When one of your employees experiences the death of a loved one, will you be there to support them? If so, how? Being the employer in this situation can be difficult, since your response will directly impact your relationship with that worker. If you don't show empathy by giving them time off, that could seriously hurt you and your company's image.
Establishing a clear bereavement policy will minimize this risk. If you're thinking about introducing a bereavement policy, or are currently reassessing the one you have in place, here are some factors to keep in mind:
More employers are implementing bereavement policies
If you don't already have a policy in place, you're in the minority. According to a 2019 survey by the Society of Human Resource Management, 89% of companies have a bereavement-leave policy, which is almost a ten percent increase in the last four years.
In other words, most U.S. employers allow their employees to take paid time off when a loved one dies. So if you're one of the few that don't, now might be the time to change that. As far as the policies themselves go, some companies are more generous than others.
Most policies are viewed as too restrictive
There are two main controversies when it comes to standard bereavement policies:
1. The definition of "loved ones": If the deceased is a member of the employee's extended family, such as a cousin or aunt, there's a good chance the bereavement policy won't apply. Close friends are often excluded as well. Many argue that these terms are too rigid, given the fact that they don't consider the close relationships employees have outside of their immediate families. In response, certain companies are broadening their definition of "loved one," providing more bereavement freedoms to their employees.
2. The amount of PTO: A lot of companies only give their employees three days off after the death of a family member. Not only is this not enough time for most people to comfortably grieve, but it's also not enough time to deal with the logistics of someone's death. Workers need sufficient bereavement leave in order to travel, plan funerals and handle relevant legal procedures. For these reasons, progressive companies like Facebook and Adobe have recently added more PTO days onto their policies.
Working is more difficult for grieving employees
If you don't support your employees immediately after the death of a loved one, you might see their job performance decline as a result. People often struggle to focus, even on menial tasks, during times of grief. It's common for workers to behave unlike themselves, making mistakes like leaving their laptop at home or missing a meeting.
Providing your employees with optimal bereavement leave will help them get physically and mentally back on track. Plus, they'll appreciate your willingness to support them. Your empathy and understanding will make your employees feel more valued and comfortable in the work environment you've created.
Millennials care about bereavement leave
Workers in their 20s and 30s tend to communicate personal conflicts to employers more commonly than older generations. As a result, the bereavement policy issue is more likely to come up. After all, millennials are gradually taking over the workforce.

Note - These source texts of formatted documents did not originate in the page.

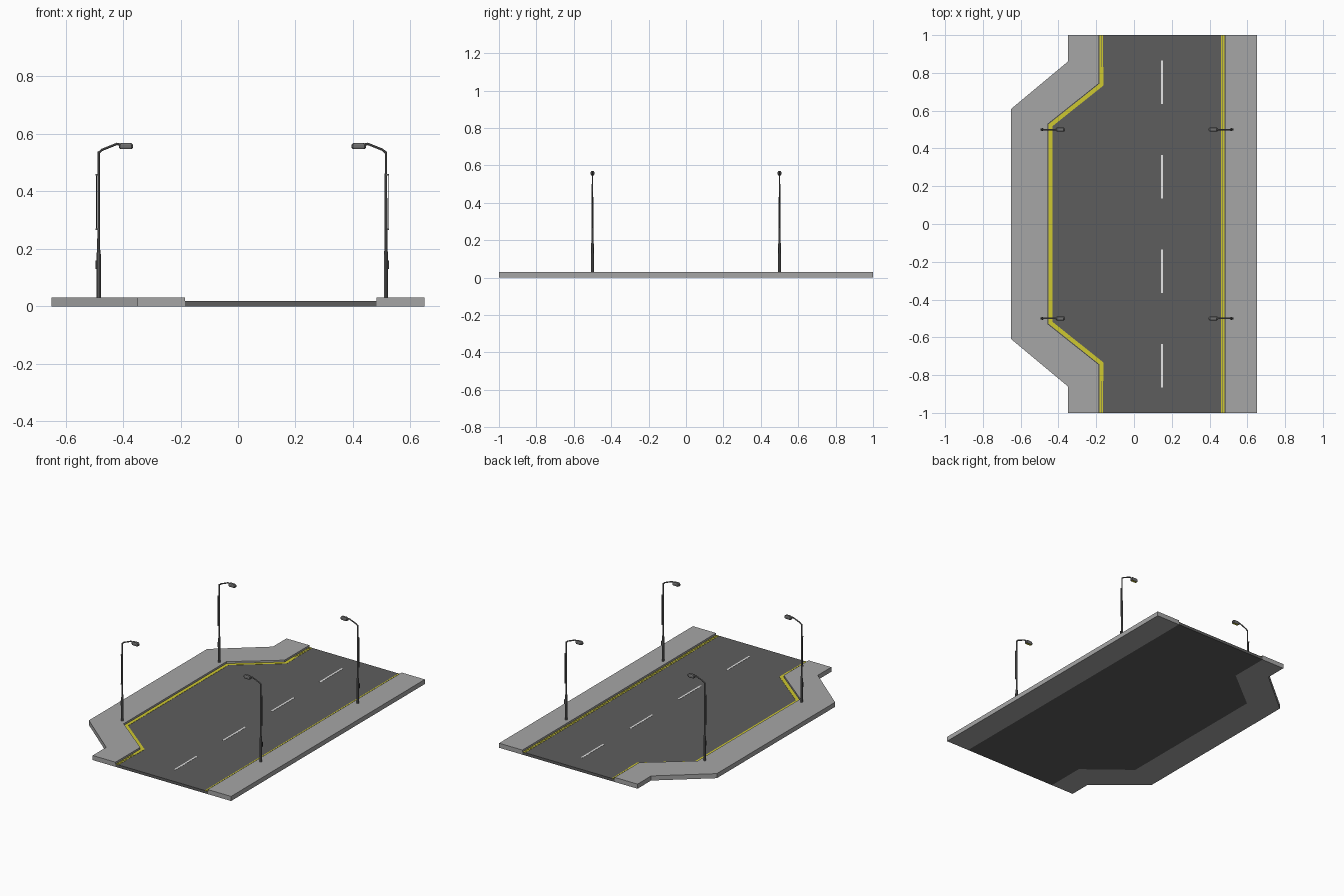
import bpy, bmesh, math
from mathutils import Vector

if "Cube" in bpy.data.objects:
    bpy.data.objects.remove(bpy.data.objects["Cube"])


def mat(name, r, g, b):
    m = bpy.data.materials.new(name)
    m.diffuse_color = (r, g, b, 1)
    m.use_nodes = True
    m.node_tree.nodes["Principled BSDF"].inputs["Base Color"].default_value = m.diffuse_color
    return m


PAVE = mat("pavement grey", 0.38, 0.38, 0.38)
ROAD = mat("asphalt grey", 0.11, 0.11, 0.11)
YELLOW = mat("line yellow", 0.62, 0.58, 0.03)
WHITE = mat("line white", 0.8, 0.8, 0.8)
STEEL = mat("lamp steel", 0.16, 0.16, 0.16)
DARK = mat("dark fittings", 0.06, 0.06, 0.06)
ROAD_Z, PAVE_Z = 0.018, 0.03


def finish(name, bm, *mats):
    bmesh.ops.recalc_face_normals(bm, faces=bm.faces)
    me = bpy.data.meshes.new(name)
    bm.to_mesh(me)
    bm.free()
    for m in mats:
        me.materials.append(m)
    ob = bpy.data.objects.new(name, me)
    bpy.context.collection.objects.link(ob)
    return ob


def slab(name, outline, z0, z1, m):
    """Extrude a plan outline from z0 to z1."""
    bm = bmesh.new()
    f = bm.faces.new([bm.verts.new((x, y, z0)) for x, y in outline])
    r = bmesh.ops.extrude_face_region(bm, geom=[f])
    vs = [g for g in r["geom"] if isinstance(g, bmesh.types.BMVert)]
    bmesh.ops.translate(bm, verts=vs, vec=(0, 0, z1 - z0))
    return finish(name, bm, m)


def offset(path, d):
    """Shift a path running towards +y sideways to +x by d, mitred."""
    pts = [Vector(p) for p in path]
    out = []
    for i, p in enumerate(pts):
        a = (p - pts[i - 1]).normalized() if i else None
        b = (pts[i + 1] - p).normalized() if i < len(pts) - 1 else None
        a, b = a or b, b or a
        n1, n2 = Vector((a.y, -a.x)), Vector((b.y, -b.x))
        out.append(tuple(p + (n1 + n2) * d / (1 + n1.dot(n2))))
    return out


def line(name, path, d0, d1, m):
    slab(name, offset(path, d0) + offset(path, d1)[::-1], ROAD_Z - 0.001, ROAD_Z + 0.0012, m)


def symmetric(half):
    return half + [(x, -y) for x, y in reversed(half)]


# ground: road with a lay-by, and a pavement on each side
kerb = symmetric([(-0.185, -1), (-0.185, -0.745), (-0.455, -0.53)])
back = symmetric([(-0.35, -1), (-0.35, -0.86), (-0.65, -0.61)])
slab("road", kerb + [(0.482, 1), (0.482, -1)], 0, ROAD_Z, ROAD)
slab("left_pavement", kerb + back[::-1], 0, PAVE_Z, PAVE)
slab("right_pavement", [(0.482, -1), (0.65, -1), (0.65, 1), (0.482, 1)], 0, PAVE_Z, PAVE)

# painted lines
bay = symmetric([(-0.185, -0.83)] + kerb[1:3])
line("bay_line", bay, 0.003, 0.024, YELLOW)
for i, d in enumerate((0.003, 0.014)):
    for s in (-1, 1):
        ys = sorted((s * 0.83, s * 1.0))
        line(f"left_edge_line_{i}_{s}", [(-0.185, y) for y in ys], d, d + 0.007, YELLOW)
    line(f"right_edge_line_{i}", [(0.482, -1), (0.482, 1)], -d - 0.007, -d, YELLOW)
for i in range(4):
    y = -0.75 + 0.5 * i
    line(f"centre_dash_{i}", [(0.148, y - 0.115), (0.148, y + 0.115)], -0.006, 0.006, WHITE)


def tube(bm, a, b, r0, r1, n=10, mi=0):
    a, b = Vector(a), Vector(b)
    q = Vector((0, 0, 1)).rotation_difference(b - a)
    rings = []
    for p, r in ((a, r0), (b, r1)):
        rings.append([bm.verts.new(p + q @ Vector((r * math.cos(t), r * math.sin(t), 0)))
                      for t in (2 * math.pi * k / n for k in range(n))])
    fs = [bm.faces.new((rings[0][k], rings[0][(k + 1) % n], rings[1][(k + 1) % n], rings[1][k]))
          for k in range(n)]
    fs += [bm.faces.new(rings[0][::-1]), bm.faces.new(rings[1])]
    for f in fs:
        f.material_index = mi


def box(bm, x0, x1, hw, z0, z1, mi=0):
    r = bmesh.ops.create_cube(bm, size=1)
    for v in r["verts"]:
        v.co = ((x0 + x1) / 2 + v.co.x * (x1 - x0), v.co.y * 2 * hw, (z0 + z1) / 2 + v.co.z * (z1 - z0))
        for f in v.link_faces:
            f.material_index = mi


def lamp(name, x, y, s):
    # pole: thick foot, tapered collar, slim shaft, sloping arm
    bm = bmesh.new()
    tube(bm, (0, 0, PAVE_Z), (0, 0, 0.18), 0.0075, 0.0075)
    tube(bm, (0, 0, 0.18), (0, 0, 0.2), 0.0075, 0.005)
    tube(bm, (0, 0, 0.2), (0, 0, 0.538), 0.005, 0.004)
    tube(bm, (0, 0, 0.534), (0.012, 0, 0.545), 0.004, 0.004)
    tube(bm, (0.01, 0, 0.544), (0.065, 0, 0.566), 0.004, 0.004)
    tube(bm, (0.062, 0, 0.565), (0.085, 0, 0.562), 0.004, 0.004)
    # service hatch, and banner rail held by two brackets
    box(bm, -0.011, -0.005, 0.005, 0.13, 0.16, 1)
    box(bm, -0.0095, -0.0065, 0.003, 0.27, 0.46, 1)
    for z in (0.268, 0.458):
        box(bm, -0.011, 0, 0.0035, z - 0.003, z + 0.003)
    pole = finish(name + "_pole", bm, STEEL, DARK)
    # lantern: stacked octagonal rings
    bm = bmesh.new()
    prev = None
    for z, k in ((0.547, 0.8), (0.552, 1), (0.562, 1), (0.569, 0.72)):
        hx, hy = 0.025 * k, 0.010 * k
        plan = [(1, .5), (.8, 1), (-.8, 1), (-1, .5), (-1, -.5), (-.8, -1), (.8, -1), (1, -.5)]
        ring = [bm.verts.new((0.095 + u * hx, v * hy, z)) for u, v in plan]
        if prev:
            for j in range(8):
                bm.faces.new((prev[j], prev[(j + 1) % 8], ring[(j + 1) % 8], ring[j]))
        else:
            bm.faces.new(ring[::-1]).material_index = 1   # glowing underside
        prev = ring
    bm.faces.new(prev)
    head = finish(name + "_lantern", bm, STEEL, YELLOW)
    for ob in (pole, head):
        ob.location = (x, y, 0)
        ob.rotation_euler.z = 0 if s > 0 else math.pi


# four street lamps leaning over the road
for tag, y in (("front", -0.5), ("rear", 0.5)):
    lamp(f"{tag}_left_lamp", -0.485, y, 1)
    lamp(f"{tag}_right_lamp", 0.515, y, -1)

So if bereavement leave is important to the future generation of workers, it should be important to you, the employer, as well. You can't stop dark times from coming, but you can prepare for them. As the leader of a business, you want your employees to feel confident that you'll be there for them when it matters most.
Interested in learning more about bereavement policies? Connect with us at Triton today!